On the second anniversary of Russia’s illegal annexation, foreign ministers of Sweden, Estonia, Latvia, Finland, and Denmark call for sanctions to be upheld in an op-ed published on politico.eu.
“Two years have passed since Russia illegally annexed Crimea and Sevastopol,” write the foreign ministers. “March 18, 2014, marked the beginning of Russia’s ongoing attack on the territorial integrity of Ukraine and represents the most blatant violation in decades of the U.N. charter, international law, the Helsinki Final Act and the Charter of Paris — documents at the heart of the European security order.”
Noting deterioration of the human rights situation in Crimea, the authors say that Crimeans are forced to adopt Russian citizenship, with more reports of torture and ill-treatment of ethnic Ukrainians and members of the Tatar community.
“The Ukrainian language is under severe pressure and media freedom is curtailed,” the ministers write. “Practically all Ukrainian TV channels have been switched off and replaced by Russian state-controlled broadcasting. Russia’s illegal detention of Crimean film maker Oleg Sentsov and social activist Oleksander Kolchenko is a flagrant example of Russia’s attack on the freedom of speech in Crimea.”
The most vulnerable and affected group in Crimea continues to be the Crimean Tatars, with their only TV channel ATR being harassed and forced to move to Kyiv by the Russian de facto authorities. Their national language being oppressed, Crimean Tatars are also being targeted for prosecution and arbitrarily arrested for their alleged membership in terrorist organizations.
“The Russian-installed prosecutor in Crimea recently requested to ban the activities of the Mejlis — the self-governing body of the Tatars that dates back to 1991 — with the intention of labelling it as an extremist organization,” reads the op-ed. “Continuous violations of the freedom of expression and opinion as well as the freedom of belief are also frequently reported. Accounts of enforced disappearances and suspected killings committed by the de facto authorities are particularly alarming.”
“Crimea is not forgotten. And Russia must be held accountable.

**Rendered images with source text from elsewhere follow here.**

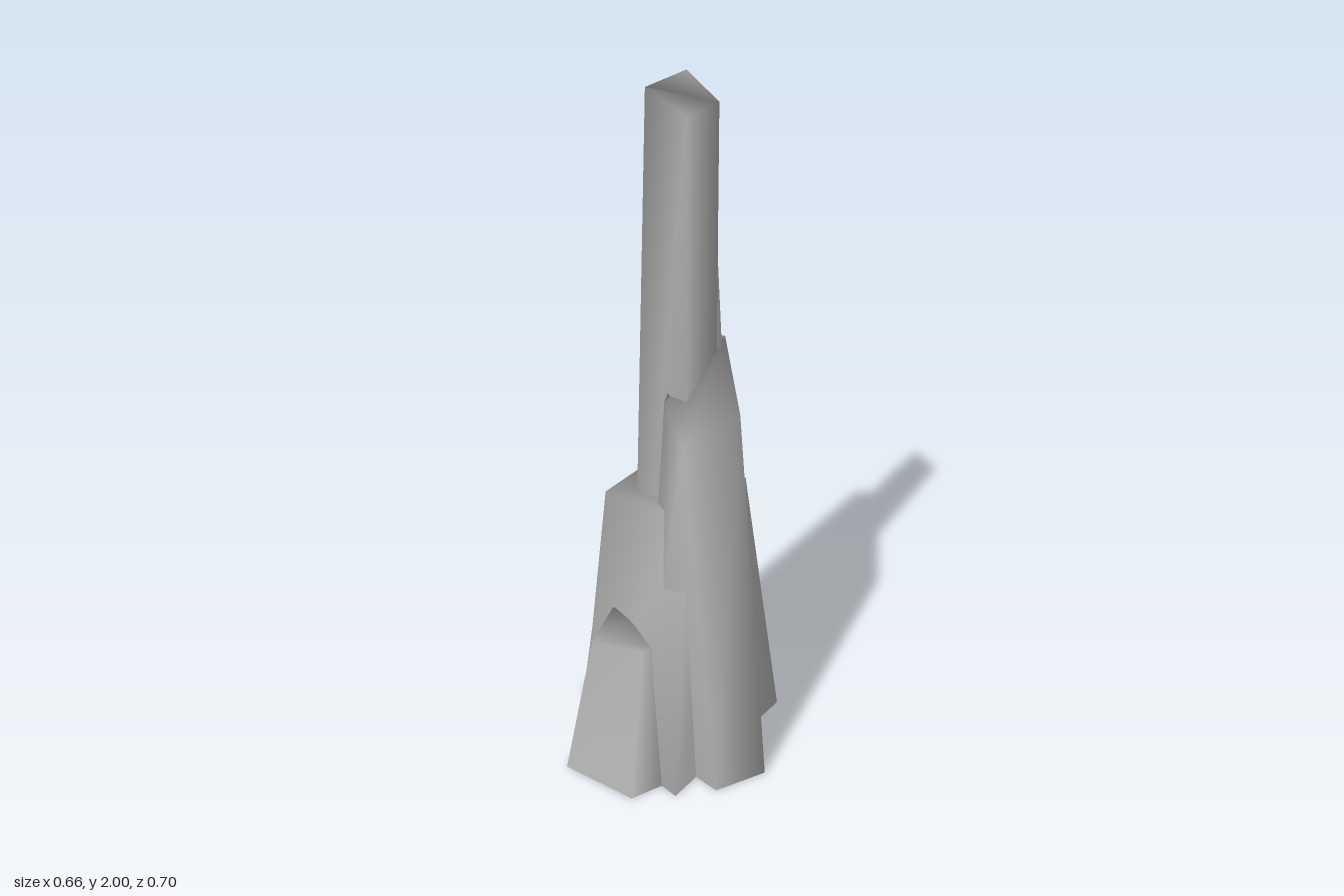
import * as THREE from 'three';

const stone = new THREE.MeshStandardMaterial({ color: 0xb0b0b0, side: THREE.DoubleSide });
stone.name = 'grey stone';

// Tapered crystal column, open below: ring of [base x, base z, top x, top y, top z]
function column(name, ring) {
  const n = ring.length;
  let area = 0;
  ring.forEach((p, i) => {
    const q = ring[(i + 1) % n];
    area += p[0] * q[1] - q[0] * p[1];
  });
  const pts = area > 0 ? [...ring].reverse() : ring;

  const positions = [];
  pts.forEach(p => positions.push(p[0], 0, p[1]));
  pts.forEach(p => positions.push(p[2], p[3], p[4]));

  const index = [];
  for (let i = 0; i < n; i++) {
    const j = (i + 1) % n;
    index.push(i, j, n + j, i, n + j, n + i);
  }
  // slanted cap
  for (let i = 1; i < n - 1; i++) index.push(n, n + i, n + i + 1);

  const geometry = new THREE.BufferGeometry();
  geometry.setAttribute('position', new THREE.Float32BufferAttribute(positions, 3));
  geometry.setIndex(index);
  geometry.computeVertexNormals();
  const mesh = new THREE.Mesh(geometry, stone);
  mesh.name = name;
  return mesh;
}

export function createModel() {
  const group = new THREE.Group();
  group.name = 'rockSpire';

  group.add(
    // tall centre
    column('centralSpire', [
      [-0.11, 0.085, -0.04, 2.0, 0.075],
      [0.08, 0.065, 0.07, 1.95, 0.06],
      [0.08, -0.065, 0.07, 1.95, -0.065],
      [-0.08, -0.08, -0.04, 2.0, -0.08],
    ]),
    // second tallest, leaning in from behind
    column('backColumn', [
      [-0.235, -0.175, -0.12, 1.48, -0.13],
      [0.03, -0.285, -0.035, 1.55, -0.162],
      [0.13, -0.13, 0.062, 1.64, -0.07],
      [0.05, 0.05, 0.03, 1.58, 0.02],
      [-0.1, 0.06, -0.055, 1.5, 0.01],
    ]),
    // broad shoulder on the +x side
    column('sideColumn', [
      [0.328, 0.01, 0.2, 1.17, 0],
      [0.26, 0.155, 0.135, 1.12, 0.155],
      [-0.03, 0.13, 0.02, 1.18, 0.085],
      [-0.03, -0.08, 0.0, 1.33, -0.05],
      [0.13, -0.2, 0.07, 1.31, -0.105],
    ]),
    // square block through the middle
    column('middleBlock', [
      [-0.22, 0.19, -0.16, 0.845, 0.12],
      [0.182, 0.245, 0.13, 0.88, 0.12],
      [0.182, -0.258, 0.13, 0.88, -0.13],
      [-0.22, -0.205, -0.16, 0.845, -0.13],
    ]),
    // low buttresses
    column('outerButtress', [
      [-0.33, -0.11, -0.325, 0.55, -0.06],
      [-0.325, 0.065, -0.25, 0.58, 0.035],
      [-0.1, 0.19, -0.1, 0.66, 0.06],
      [-0.12, -0.21, -0.12, 0.66, -0.145],
    ]),
    column('backButtress', [
      [-0.115, -0.34, -0.06, 0.55, -0.265],
      [0.01, -0.352, 0.03, 0.56, -0.275],
      [0.13, -0.225, 0.1, 0.55, -0.225],
      [0.06, -0.1, 0.04, 0.55, -0.14],
      [-0.155, -0.15, -0.055, 0.55, -0.16],
    ]),
    column('frontButtress', [
      [-0.14, 0.35, -0.08, 0.465, 0.285],
      [0.09, 0.33, 0.03, 0.425, 0.2],
      [0.14, 0.2, 0.045, 0.42, 0.14],
      [-0.05, 0.1, -0.05, 0.47, 0.1],
      [-0.175, 0.18, -0.115, 0.485, 0.155],
    ]),
  );
  return group;
}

The Crimean Tatars and other Crimeans affected by Russia’s repressive policies have to be supported,” the authors say.
The diplomats reconfirm “unwavering support for Ukraine’s territorial integrity and its sovereignty over its entire territory.” “The EU’s non-recognition policy of the annexation is the clearest and most effective manifestation of our support,” they write.
The foreign ministers stress the need to remain vigilant: “Letting Russia’s actions go unchecked would send the message to future aggressors that they can disregard international law without repercussions.”
“The EU non-recognition policy and the sanctions must be kept under constant review, to remove loopholes and to make sure they are effective,” the authors say. “They will remain in place as long as Russia’s illegal annexation continues.”
Read alsoDamage from Russian annexation of Crimea estimated at over UAH 1 trlnThe authors of the article are Margot Wallstrom, Minister for Foreign Affairs of Sweden; Marina Kaljurand, Minister of Foreign Affairs of Estonia; Linas Linkevičius, Minister of Foreign Affairs of Lithuania; Edgars Rinkevics, Minister for Foreign Affairs of Latvia; Timo Soini, Minster for Foreign Affairs of Finland; Kristian Jensen, Minister for Foreign Affairs of Denmark.